### SUPPLIED RECORDS
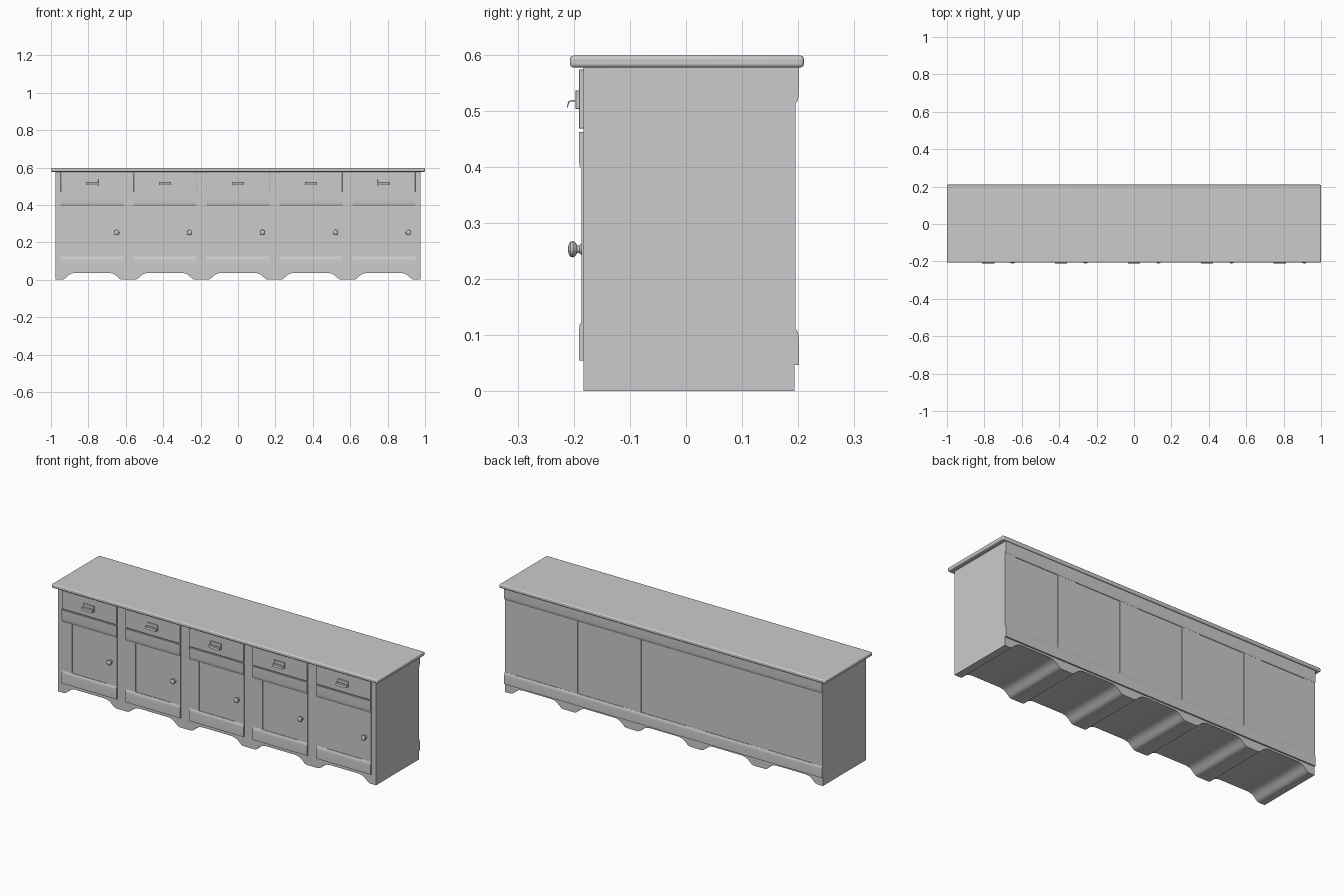
import bpy, bmesh, math
from mathutils import Vector

if "Cube" in bpy.data.objects:
    bpy.data.objects.remove(bpy.data.objects["Cube"])

BAYS = [-0.78, -0.39, 0.0, 0.39, 0.78]
POSTS = [-0.585, -0.195, 0.195, 0.585]
FRONT, BACK = -0.183, 0.193


def finish(name, bm, bevel=0.0, segments=2):
    bmesh.ops.recalc_face_normals(bm, faces=bm.faces)
    mesh = bpy.data.meshes.new(name)
    bm.to_mesh(mesh)
    bm.free()
    ob = bpy.data.objects.new(name, mesh)
    bpy.context.collection.objects.link(ob)
    if bevel:
        mod = ob.modifiers.new("bevel", 'BEVEL')
        mod.width, mod.segments = bevel, segments
    bpy.ops.object.select_all(action='DESELECT')
    ob.select_set(True)
    bpy.context.view_layer.objects.active = ob
    bpy.ops.object.shade_smooth_by_angle(angle=math.radians(35))
    return ob


def extrude(name, points, vec, bevel=0.0, segments=2):
    """Solid made by sweeping a closed 3D outline along vec."""
    bm = bmesh.new()
    face = bm.faces.new([bm.verts.new(p) for p in points])
    res = bmesh.ops.extrude_face_region(bm, geom=[face])
    verts = [g for g in res['geom'] if isinstance(g, bmesh.types.BMVert)]
    bmesh.ops.translate(bm, verts=verts, vec=Vector(vec))
    return finish(name, bm, bevel, segments)


def box(name, x0, x1, y0, y1, z0, z1, bevel=0.0, segments=2):
    pts = [(x0, y0, z0), (x1, y0, z0), (x1, y0, z1), (x0, y0, z1)]
    return extrude(name, pts, (0, y1 - y0, 0), bevel, segments)


def rail(name, x0, x1, base, face, z_outer, z_inner):
    """Frame rail whose inner edge is softly chamfered back to the stiles."""
    s = 1 if z_inner > z_outer else -1
    mid = base + (face - base) * 0.45
    prof = [(base, z_outer), (face, z_outer), (face, z_inner - s * 0.018),
            (base + (face - base) * 0.85, z_inner - s * 0.006), (mid, z_inner), (base, z_inner)]
    return extrude(name, [(x0, y, z) for y, z in prof], (x1 - x0, 0, 0))


# Cabinet body: scalloped lower edge running through the full depth
outline = [(-0.975, 0.578), (-0.975, 0.0)]
arch = [(0.16, 0.0), (0.148, 0.004), (0.137, 0.014), (0.125, 0.025), (0.11, 0.033), (0.09, 0.037)]
for c in BAYS:
    outline += [(c - dx, z) for dx, z in arch]
    outline += [(c + dx, z) for dx, z in reversed(arch)]
outline += [(0.975, 0.0), (0.975, 0.578)]
extrude("cabinet_body", [(x, FRONT, z) for x, z in outline], (0, BACK - FRONT, 0))

# Overhanging top with rounded edge
box("table_top", -1.0, 1.0, -0.207, 0.21, 0.577, 0.598, 0.006, 3)


# Knob turned around the y axis
def knob(name, x, z):
    prof = [(0.0105, -0.182), (0.0105, -0.186), (0.007, -0.190), (0.007, -0.194), (0.012, -0.197),
            (0.0145, -0.201), (0.0135, -0.206), (0.008, -0.2095), (0.0, -0.2105)]
    bm = bmesh.new()
    vs = [bm.verts.new((x + r, y, z)) for r, y in prof]
    edges = [bm.edges.new(p) for p in zip(vs, vs[1:])]
    bmesh.ops.spin(bm, geom=vs + edges, cent=(x, 0, z), axis=(0, 1, 0),
                   angle=math.tau, steps=20)
    bmesh.ops.remove_doubles(bm, verts=bm.verts, dist=1e-5)
    finish(name, bm)


for i, c in enumerate(BAYS, 1):
    x0, x1 = c - 0.168, c + 0.168
    # Drawer front with plate and hooked pull
    box(f"drawer_front_{i}", x0, x1, -0.191, FRONT + 0.002, 0.468, 0.573, 0.0015)
    box(f"drawer_pull_plate_{i}", c - 0.033, c + 0.033, -0.197, -0.19, 0.503, 0.536, 0.001)
    hook = [(-0.196, 0.519), (-0.206, 0.519), (-0.210, 0.516), (-0.2125, 0.506),
            (-0.2105, 0.506), (-0.2085, 0.514), (-0.205, 0.5165), (-0.196, 0.5165)]
    extrude(f"drawer_pull_{i}", [(c - 0.033, y, z) for y, z in hook], (0.066, 0, 0))
    # Framed door
    rail(f"door_top_rail_{i}", x0, x1, FRONT + 0.001, -0.191, 0.462, 0.395)
    rail(f"door_bottom_rail_{i}", x0, x1, FRONT + 0.001, -0.191, 0.055, 0.124)
    for side, a, b in (("left", x0, x0 + 0.06), ("right", x1 - 0.06, x1)):
        box(f"door_{side}_stile_{i}", a, b, -0.1862, FRONT + 0.001, 0.12, 0.40)
    knob(f"door_knob_{i}", c + 0.131, 0.253)

# Back frame: two rails and six posts
rail("back_top_rail", -0.975, 0.975, BACK - 0.001, 0.201, 0.578, 0.513)
rail("back_bottom_rail", -0.975, 0.975, BACK - 0.001, 0.201, 0.047, 0.111)
spans = [(-0.975, -0.91), (0.91, 0.975)] + [(p - 0.057, p + 0.057) for p in POSTS]
for i, (a, b) in enumerate(spans, 1):
    box(f"back_post_{i}", a, b, BACK - 0.001, 0.1955, 0.10, 0.52)
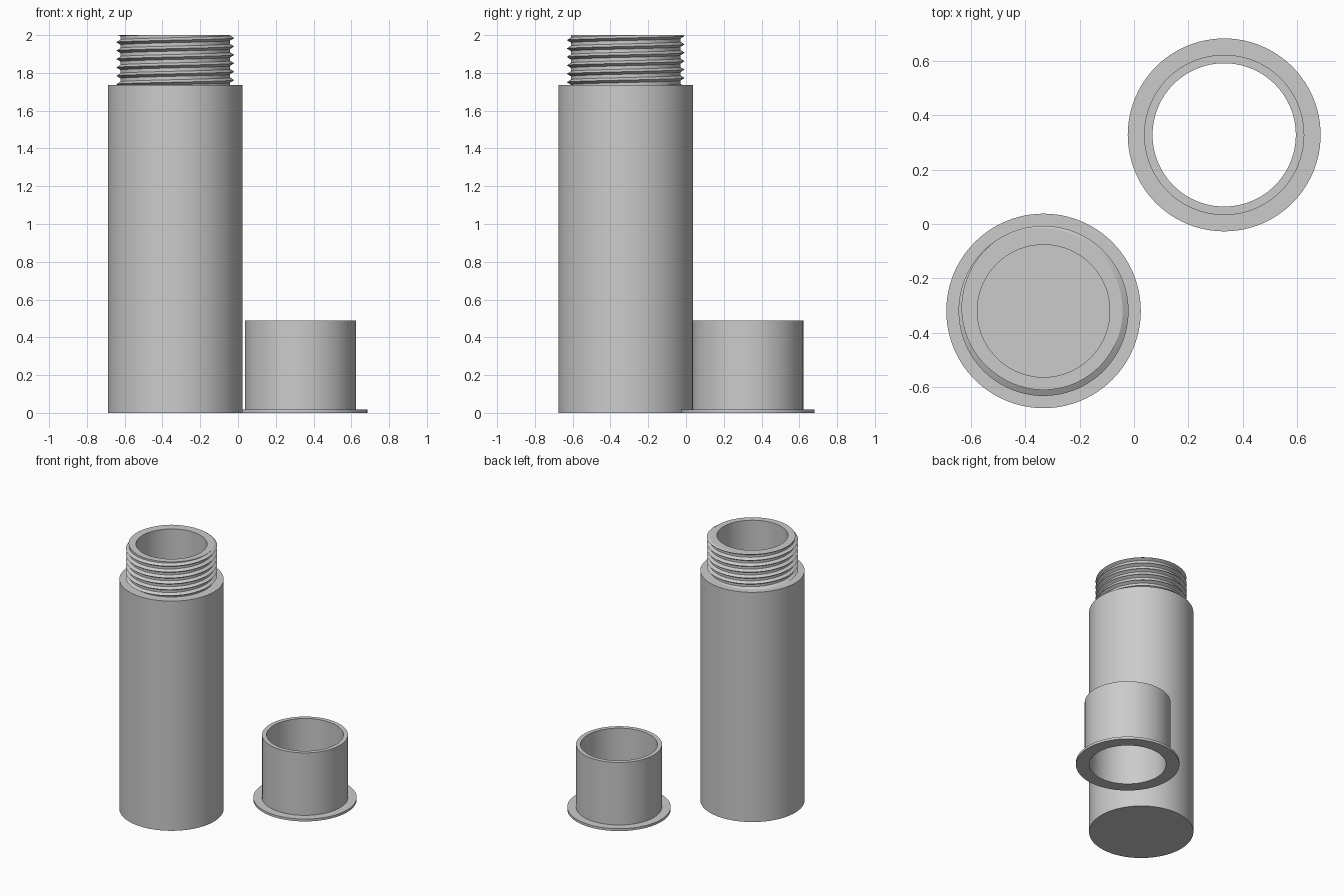
import bpy, bmesh, math
from mathutils import Vector, Matrix

if "Cube" in bpy.data.objects:
    bpy.data.objects.remove(bpy.data.objects["Cube"])

SEG = 96
grey = bpy.data.materials.new("plain_grey")
grey.diffuse_color = (0.6, 0.6, 0.6, 1)
grey.use_nodes = True
grey.node_tree.nodes["Principled BSDF"].inputs["Base Color"].default_value = grey.diffuse_color


def finish(bm, name, location):
    """Turn a bmesh into a smooth object with sharp edges kept."""
    bmesh.ops.recalc_face_normals(bm, faces=bm.faces)
    mesh = bpy.data.meshes.new(name)
    bm.to_mesh(mesh)
    bm.free()
    mesh.materials.append(grey)
    obj = bpy.data.objects.new(name, mesh)
    obj.location = location
    bpy.context.collection.objects.link(obj)
    bpy.ops.object.select_all(action='DESELECT')
    obj.select_set(True)
    bpy.context.view_layer.objects.active = obj
    bpy.ops.object.shade_smooth_by_angle(angle=math.radians(25))
    return obj


def lathe(name, profile, location, closed=False):
    """Spin an (r, z) profile around the z axis."""
    bm = bmesh.new()
    verts = [bm.verts.new((r, 0, z)) for r, z in profile]
    edges = [bm.edges.new(p) for p in zip(verts, verts[1:])]
    if closed:
        edges.append(bm.edges.new((verts[-1], verts[0])))
    bmesh.ops.spin(bm, geom=verts + edges, cent=(0, 0, 0), axis=(0, 0, 1),
                   angle=math.tau, steps=SEG)
    bmesh.ops.remove_doubles(bm, verts=bm.verts, dist=1e-5)
    return finish(bm, name, location)


def threaded_neck(name, location, low, high, root, crest, pitch, bore, floor):
    """Helical V thread cut flat at both ends, with a blind bore inside."""
    bm = bmesh.new()
    phase = math.radians(-55)
    start = high - 8.5 * pitch
    profile = [(crest, 0), (root, 0.3), (root, 0.7), (crest, 1)]
    rows = []
    for i in range(10 * SEG + 1):
        a = phase + math.tau * i / SEG
        z = start + pitch * i / SEG
        rows.append([bm.verts.new((r * math.cos(a), r * math.sin(a), z + t * pitch))
                     for r, t in profile])
    for p, q in zip(rows, rows[1:]):
        for j in range(3):
            bm.faces.new((p[j], q[j], q[j + 1], p[j + 1]))
    bmesh.ops.remove_doubles(bm, verts=bm.verts, dist=1e-5)
    for z, normal in ((low, (0, 0, -1)), (high, (0, 0, 1))):
        bmesh.ops.bisect_plane(bm, geom=bm.verts[:] + bm.edges[:] + bm.faces[:],
                               dist=1e-6, plane_co=(0, 0, z), plane_no=normal,
                               clear_outer=True)
    # rim, bore wall and bore floor
    loop = [e for e in bm.edges if e.is_boundary
            and all(abs(v.co.z - high) < 1e-4 for v in e.verts)]
    for z in (high, floor):
        new = bmesh.ops.extrude_edge_only(bm, edges=loop)["geom"]
        for v in new:
            if isinstance(v, bmesh.types.BMVert):
                d = Vector((v.co.x, v.co.y, 0)).normalized() * bore
                v.co = (d.x, d.y, z)
        loop = [e for e in new if isinstance(e, bmesh.types.BMEdge) and e.is_boundary]
    bmesh.ops.edgeloop_fill(bm, edges=loop)
    return finish(bm, name, location)


# Container: solid outer wall with shoulder, plus threaded neck and bore
bottle_at = (-0.332, -0.319, 0)
lathe("container_body", [(0, 0), (0.357, 0), (0.357, 1.735), (0.285, 1.735)], bottle_at)
threaded_neck("threaded_neck", bottle_at, 1.735, 2.0, 0.29, 0.312, 0.0445, 0.243, 0.1)

# Separate open sleeve with a thin flange at its foot
lathe("flanged_sleeve",
      [(0.263, 0), (0.354, 0), (0.354, 0.018), (0.294, 0.018), (0.294, 0.49), (0.263, 0.49)],
      (0.331, 0.327, 0), closed=True)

### TASK BRIEF
Repeat the listing above from its first line through the line that contains "return extrude(name, [(x0, y, z)", both included, and nothing more. Drop the pictures.

### ANSWER SECTION
import bpy, bmesh, math
from mathutils import Vector

if "Cube" in bpy.data.objects:
    bpy.data.objects.remove(bpy.data.objects["Cube"])

BAYS = [-0.78, -0.39, 0.0, 0.39, 0.78]
POSTS = [-0.585, -0.195, 0.195, 0.585]
FRONT, BACK = -0.183, 0.193


def finish(name, bm, bevel=0.0, segments=2):
    bmesh.ops.recalc_face_normals(bm, faces=bm.faces)
    mesh = bpy.data.meshes.new(name)
    bm.to_mesh(mesh)
    bm.free()
    ob = bpy.data.objects.new(name, mesh)
    bpy.context.collection.objects.link(ob)
    if bevel:
        mod = ob.modifiers.new("bevel", 'BEVEL')
        mod.width, mod.segments = bevel, segments
    bpy.ops.object.select_all(action='DESELECT')
    ob.select_set(True)
    bpy.context.view_layer.objects.active = ob
    bpy.ops.object.shade_smooth_by_angle(angle=math.radians(35))
    return ob


def extrude(name, points, vec, bevel=0.0, segments=2):
    """Solid made by sweeping a closed 3D outline along vec."""
    bm = bmesh.new()
    face = bm.faces.new([bm.verts.new(p) for p in points])
    res = bmesh.ops.extrude_face_region(bm, geom=[face])
    verts = [g for g in res['geom'] if isinstance(g, bmesh.types.BMVert)]
    bmesh.ops.translate(bm, verts=verts, vec=Vector(vec))
    return finish(name, bm, bevel, segments)


def box(name, x0, x1, y0, y1, z0, z1, bevel=0.0, segments=2):
    pts = [(x0, y0, z0), (x1, y0, z0), (x1, y0, z1), (x0, y0, z1)]
    return extrude(name, pts, (0, y1 - y0, 0), bevel, segments)


def rail(name, x0, x1, base, face, z_outer, z_inner):
    """Frame rail whose inner edge is softly chamfered back to the stiles."""
    s = 1 if z_inner > z_outer else -1
    mid = base + (face - base) * 0.45
    prof = [(base, z_outer), (face, z_outer), (face, z_inner - s * 0.018),
            (base + (face - base) * 0.85, z_inner - s * 0.006), (mid, z_inner), (base, z_inner)]
    return extrude(name, [(x0, y, z) for y, z in prof], (x1 - x0, 0, 0))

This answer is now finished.